(Rendered images with source text)
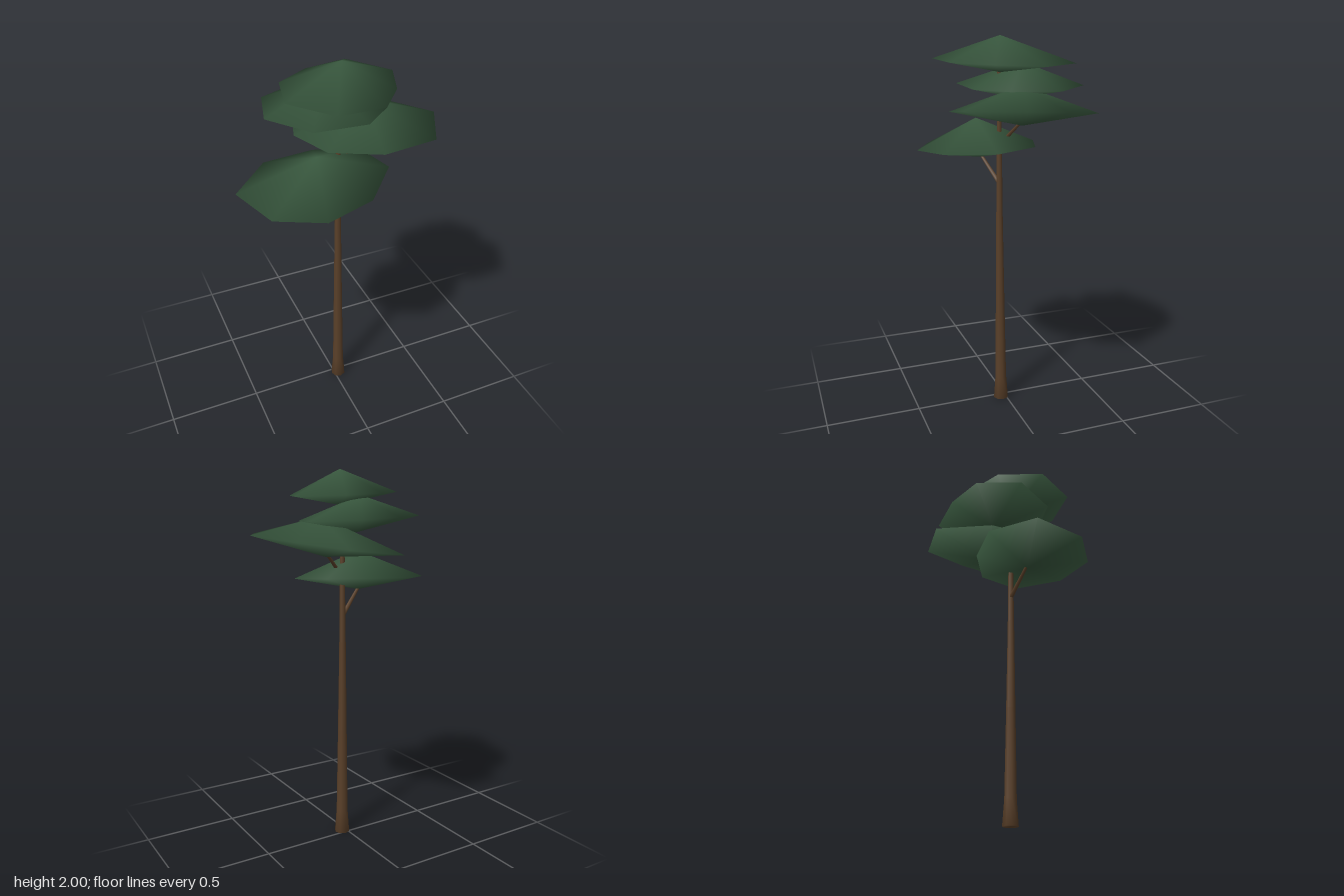
import * as THREE from 'three';

const foliage = new THREE.MeshStandardMaterial({ color: 0x3a5a40 });
foliage.name = 'foliage green';
const bark = new THREE.MeshStandardMaterial({ color: 0x5a4029 });
bark.name = 'bark brown';

// Flattened leaf pad: a tilted eight-sided rim between an upper and a lower peak.
// rim holds [x, z] pairs, clockwise seen from above; slope is the rise per unit of x and z.
function leafPad(name, { top, bottom, rimY, slope, rim }) {
  const n = rim.length;
  const points = rim.map(([x, z]) => [
    x, rimY + slope[0] * (x - top[0]) + slope[1] * (z - top[2]), z,
  ]);
  points.push(top, bottom);
  const index = [];
  for (let i = 0; i < n; i++) {
    const j = (i + 1) % n;
    index.push(n, j, i, n + 1, i, j);
  }
  const geo = new THREE.BufferGeometry();
  geo.setAttribute('position', new THREE.Float32BufferAttribute(points.flat(), 3));
  geo.setIndex(index);
  geo.computeVertexNormals();
  const mesh = new THREE.Mesh(geo, foliage);
  mesh.name = name;
  return mesh;
}

// Tapered limb between two points
function limb(name, from, to, r0, r1, sides) {
  const a = new THREE.Vector3(...from), b = new THREE.Vector3(...to);
  const dir = b.clone().sub(a);
  const mesh = new THREE.Mesh(new THREE.CylinderGeometry(r1, r0, dir.length(), sides), bark);
  mesh.position.copy(a).add(b).multiplyScalar(0.5);
  mesh.quaternion.setFromUnitVectors(new THREE.Vector3(0, 1, 0), dir.normalize());
  mesh.name = name;
  return mesh;
}

export function createModel() {
  const tree = new THREE.Group();
  tree.name = 'tree';

  // Trunk: flared foot, slender taper and a slight lean
  const profile = [[0, 0], [0.042, 0], [0.032, 0.13], [0.025, 0.6], [0.018, 1.1], [0.013, 1.55], [0.01, 1.86], [0, 1.86]];
  const trunkGeo = new THREE.LatheGeometry(profile.map(([r, y]) => new THREE.Vector2(r, y)), 8);
  const pos = trunkGeo.attributes.position;
  for (let i = 0; i < pos.count; i++) {
    pos.setX(i, pos.getX(i) + 0.024 - 0.008 * Math.min(1, pos.getY(i)));
    pos.setZ(i, pos.getZ(i) + 0.026 + 0.004 * Math.min(1, pos.getY(i)));
  }
  const trunk = new THREE.Mesh(trunkGeo, bark);
  trunk.name = 'trunk';
  tree.add(trunk);

  // Branches carrying the two side pads
  tree.add(limb('rightBranch', [0.01, 1.25, 0.03], [-0.13, 1.39, 0.09], 0.012, 0.008, 6));
  tree.add(limb('leftBranch', [0.016, 1.45, 0.03], [0.16, 1.59, -0.04], 0.011, 0.007, 6));

  // Leaf pads, top to bottom
  tree.add(leafPad('topLeafPad', {
    top: [0.03, 2, 0.03], bottom: [0.03, 1.82, 0.03], rimY: 1.876, slope: [-0.045, 0.01],
    rim: [[0.2, -0.31], [0.36, -0.09], [0.265, 0.14], [0.12, 0.32],
      [-0.125, 0.34], [-0.29, 0.14], [-0.23, -0.105], [-0.045, -0.24]],
  }));
  tree.add(leafPad('upperLeafPad', {
    top: [-0.01, 1.87, -0.1], bottom: [0, 1.685, -0.08], rimY: 1.755, slope: [-0.04, -0.02],
    rim: [[0.155, -0.375], [0.33, -0.18], [0.26, 0.06], [0.1, 0.2],
      [-0.18, 0.2], [-0.345, 0], [-0.28, -0.235], [-0.085, -0.335]],
  }));
  tree.add(leafPad('leftLeafPad', {
    top: [0.18, 1.765, -0.03], bottom: [0.16, 1.565, -0.04], rimY: 1.633, slope: [0.11, 0.05],
    rim: [[-0.06, -0.415], [0.245, -0.42], [0.405, -0.18], [0.52, 0.07],
      [0.38, 0.335], [0.12, 0.325], [-0.09, 0.15], [-0.16, -0.12]],
  }));
  tree.add(leafPad('rightLeafPad', {
    top: [-0.13, 1.578, 0.11], bottom: [-0.12, 1.37, 0.09], rimY: 1.433, slope: [0.035, -0.07],
    rim: [[-0.31, -0.17], [-0.04, -0.18], [0.19, -0.1], [0.255, 0.12],
      [0.06, 0.34], [-0.2, 0.415], [-0.43, 0.3], [-0.52, 0.035]],
  }));

  return tree;
}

_Exercise requirements_: State the count of lines above containing the string "rimY", and add nothing to it.

_Task solution_: 6